Don’t despair, there are options.

According to Dr. Cohen, you don’t necessarily have to take a break from work to reset.

“One doesn’t have to stop work to be less burnt out,” he said. “It’s a very extreme thing to do. The most common aspect of being burnt out is really feeling either marginalized or not making some contribution to some type of output. If people are going to be satisfied in what they’re doing, they need a sense of personal agency.”

Dr. Cohen said workers can start by aiming low—like asking your boss if you can present the points of a memo as a PowerPoint instead, if that’s the way you’d prefer to communicate. Making small changes like this will allow you to regain some sense of power in a work environment that may feel overwhelming and out of your control.

Be Careful That You’re Not Looking For an Escape

If taking some time to decompress away from work sounds appealing, Dr. Ayre suggested asking yourself what you would really want to get out of that time out.

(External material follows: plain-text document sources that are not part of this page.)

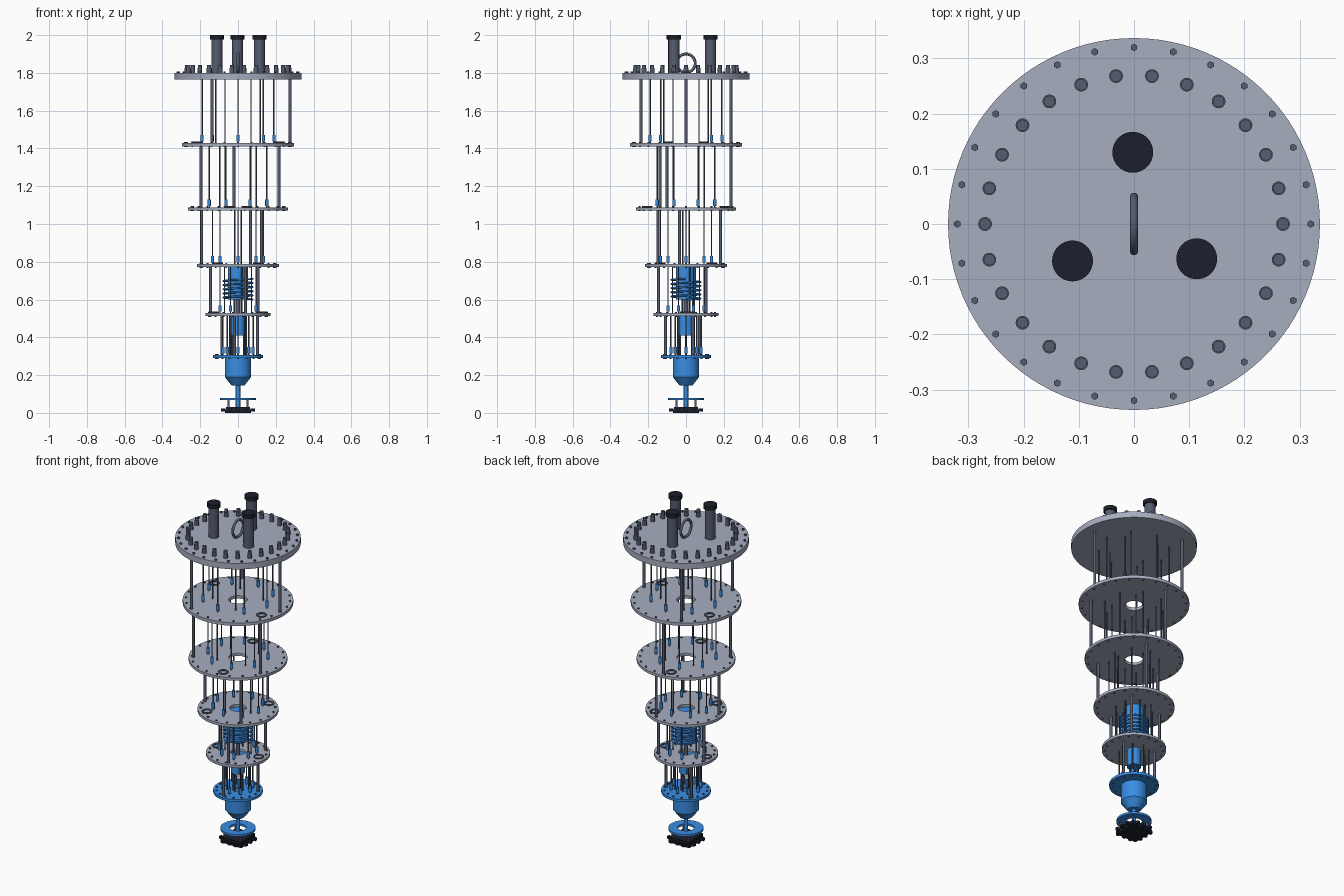
import bpy, bmesh, math
from mathutils import Matrix, Vector

if "Cube" in bpy.data.objects:
    bpy.data.objects.remove(bpy.data.objects["Cube"])


def material(name, rgb):
    m = bpy.data.materials.new(name)
    m.diffuse_color = (*rgb, 1)
    m.use_nodes = True
    m.node_tree.nodes["Principled BSDF"].inputs["Base Color"].default_value = m.diffuse_color
    return m


STEEL = material("steel", (0.38, 0.42, 0.52))
SLATE = material("slate", (0.09, 0.11, 0.16))
BLUE = material("blue", (0.04, 0.27, 0.78))
BLACK = material("black", (0.012, 0.014, 0.025))


def finish(name, bm, mat):
    bmesh.ops.recalc_face_normals(bm, faces=bm.faces)
    me = bpy.data.meshes.new(name)
    bm.to_mesh(me)
    bm.free()
    ob = bpy.data.objects.new(name, me)
    bpy.context.collection.objects.link(ob)
    me.materials.append(mat)
    bpy.ops.object.select_all(action='DESELECT')
    ob.select_set(True)
    bpy.context.view_layer.objects.active = ob
    bpy.ops.object.shade_smooth_by_angle(angle=math.radians(35))
    return ob


def cylinders(name, points, z0, z1, r, mat, seg=16, r_top=None):
    """Upright cylinders of one size at every (x, y) point."""
    bm = bmesh.new()
    for x, y in points:
        bmesh.ops.create_cone(bm, cap_ends=True, segments=seg, radius1=r,
                              radius2=r if r_top is None else r_top, depth=z1 - z0,
                              matrix=Matrix.Translation((x, y, (z0 + z1) / 2)))
    return finish(name, bm, mat)


def lathe(name, profile, mat, seg=64):
    """Closed (r, z) profile spun round the z axis."""
    bm = bmesh.new()
    vs = [bm.verts.new((r, 0, z)) for r, z in profile]
    es = [bm.edges.new((vs[i], vs[(i + 1) % len(vs)])) for i in range(len(vs))]
    bmesh.ops.spin(bm, geom=vs + es, axis=(0, 0, 1), cent=(0, 0, 0),
                   angle=math.tau, steps=seg)
    bmesh.ops.remove_doubles(bm, verts=bm.verts, dist=1e-5)
    return finish(name, bm, mat)


def disc(name, r, hole, z0, z1, mat):
    return lathe(name, [(hole, z0), (r, z0), (r, z1), (hole, z1)], mat)


def circle(n, r, deg=0):
    return [(r * math.cos(math.radians(deg) + i * math.tau / n),
             r * math.sin(math.radians(deg) + i * math.tau / n)) for i in range(n)]


def boxes(name, items, mat):
    bm = bmesh.new()
    for c, s in items:
        bmesh.ops.create_cube(bm, size=1, matrix=Matrix.Translation(c) @ Matrix.Diagonal((*s, 1)))
    return finish(name, bm, mat)


def torus(name, loc, R, r, mat, rot=(0, 0, 0), seg=40):
    bpy.ops.mesh.primitive_torus_add(location=loc, rotation=rot, major_radius=R,
                                     minor_radius=r, major_segments=seg, minor_segments=10)
    ob = bpy.context.object
    ob.name = name
    ob.data.materials.append(mat)
    bpy.ops.object.shade_smooth()


# top flange with rim bolts, feedthroughs, ports and lifting ring
cylinders("top_flange", [(0, 0)], 1.765, 1.80, 0.337, STEEL, 96)
cylinders("flange_bolts", circle(28, 0.32), 1.80, 1.808, 0.0068, SLATE, 6)
cylinders("feedthrough_bodies", circle(26, 0.27), 1.80, 1.826, 0.0125, SLATE, 16)
cylinders("feedthrough_tips", circle(26, 0.27), 1.826, 1.842, 0.0105, SLATE, 12)
ports = circle(3, 0.13, 91)
cylinders("port_tubes", ports, 1.80, 1.98, 0.029, SLATE, 32)
cylinders("port_caps", ports, 1.977, 2.0, 0.037, BLACK, 40)
torus("lifting_ring", (0, 0, 1.851), 0.049, 0.0075, SLATE, (0, math.pi / 2, 0))

# stage plates: height, radius, centre hole, rim bolts, thickness
stages = [(1.42, 0.297, 0.05, 24, 0.018), (1.08, 0.265, 0.05, 22, 0.016),
          (0.78, 0.217, 0.045, 20, 0.016), (0.52, 0.172, 0.04, 18, 0.015),
          (0.298, 0.133, 0.03, 16, 0.015)]
rod_r = [0.275, 0.24, 0.195, 0.15, 0.11]
line_r = [0.19, 0.165, 0.135, 0.103, 0.08]
loop_pos = [(0.239, -23), (0.211, 103), (0.174, 52), (0.13, 3)]
above = 1.765
for i, (z, r, hole, nb, t) in enumerate(stages):
    n = f"stage_{i + 1}"
    lo, hi = z - t / 2, z + t / 2
    disc(n + "_plate", r, hole, lo, hi, BLUE if i == 4 else STEEL)
    cylinders(n + "_rim_bolts", circle(nb, r - 0.017), lo - 0.004, hi + 0.006, 0.0055, SLATE, 6)
    # three support rods, turned a little further at each stage
    rods = circle(3, rod_r[i], -25 * i)
    cylinders(n + "_support_rods", rods, hi, above, 0.008, SLATE, 16)
    # thin lines ending in blue attenuators
    lines = circle(8, line_r[i], 22.5 * (i % 2))
    cylinders(n + "_lines", lines, hi, above, 0.0035, SLATE, 8)
    cylinders(n + "_attenuators", lines, hi + 0.008, hi + 0.042, 0.0085, BLUE, 12)
    cylinders(n + "_inner_lines", circle(4, line_r[i] * 0.72, 30 + 25 * i), hi, above,
              0.0035, SLATE, 8)
    # pair of loops lying on the plate
    if i < 4:
        for k, (x, y) in enumerate(circle(2, *loop_pos[i])):
            torus(f"{n}_loop_{k + 1}", (x, y, hi + 0.004), 0.024, 0.0045, SLATE, seg=28)
    above = lo

# still pot with a coiled exchanger round it
cylinders("still_pot", [(0, 0)], 0.60, 0.772, 0.054, BLUE, 48)
turns, steps = 5, 32
curve = bpy.data.curves.new("exchanger_coil", 'CURVE')
curve.dimensions = '3D'
curve.bevel_depth = 0.005
curve.bevel_resolution = 2
sp = curve.splines.new('POLY')
sp.points.add(turns * steps)
for k, p in enumerate(sp.points):
    a = k * math.tau / steps
    p.co = (0.077 * math.cos(a), 0.077 * math.sin(a), 0.60 + 0.11 * k / (turns * steps), 1)
curve.materials.append(BLUE)
bpy.context.collection.objects.link(bpy.data.objects.new("exchanger_coil", curve))
cylinders("still_outlet", [(0, 0)], 0.512, 0.60, 0.012, SLATE, 16)

# lower exchanger can and its legs
cylinders("exchanger_can", [(0, 0)], 0.41, 0.514, 0.038, BLUE, 40)
cylinders("exchanger_legs", circle(4, 0.03, 0), 0.304, 0.412, 0.004, SLATE, 10)

# mixing chamber with tapered bottom and cold finger
lathe("mixing_chamber", [(0, 0.292), (0.07, 0.292), (0.07, 0.19), (0.034, 0.145), (0, 0.145)], BLUE)
cylinders("cold_finger", [(0, 0)], 0.03, 0.146, 0.012, BLUE, 24)

# sample ring, posts and chip package
disc("sample_ring", 0.094, 0.045, 0.068, 0.08, BLUE)
cylinders("package_posts", [(x, y) for x in (-.05, .05) for y in (-.05, .05)],
          0.026, 0.07, 0.006, SLATE, 12)
boxes("chip_package", [((0, 0, 0.009), (0.136, 0.136, 0.018)),
                       ((0, 0, 0.025), (0.125, 0.125, 0.014))], BLACK)
ports_xy = []
for s in (-1, 1):
    for o in (-0.042, 0, 0.042):
        ports_xy += [((s * 0.078, o, 0.016), (0.022, 0.016, 0.016)),
                     ((o, s * 0.078, 0.016), (0.016, 0.022, 0.016))]
boxes("package_connectors", ports_xy, BLACK)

“If you have a fantasy or this idea of ‘wouldn’t it be nice to take a year off and travel?’ part of what I’d recommend is [asking] ‘How can I achieve some of these things without having to leave work?'” he said. “If you want to travel and see different places, can you take long weekends? Can you use your vacation time or personal time to travel? If you want to learn a language, can you do that by taking classes or buying CDs? Look at what you’re trying to do. Ask yourself the deeper questions. What would I get out of that? Why am I seeking in that? Many times it can really be sensible goals and ambitions and other times it can be a kind of avoidance. Do I have healthy goals here or is it that I just don’t like what’s going on in my life and I’d rather be anyplace but here?”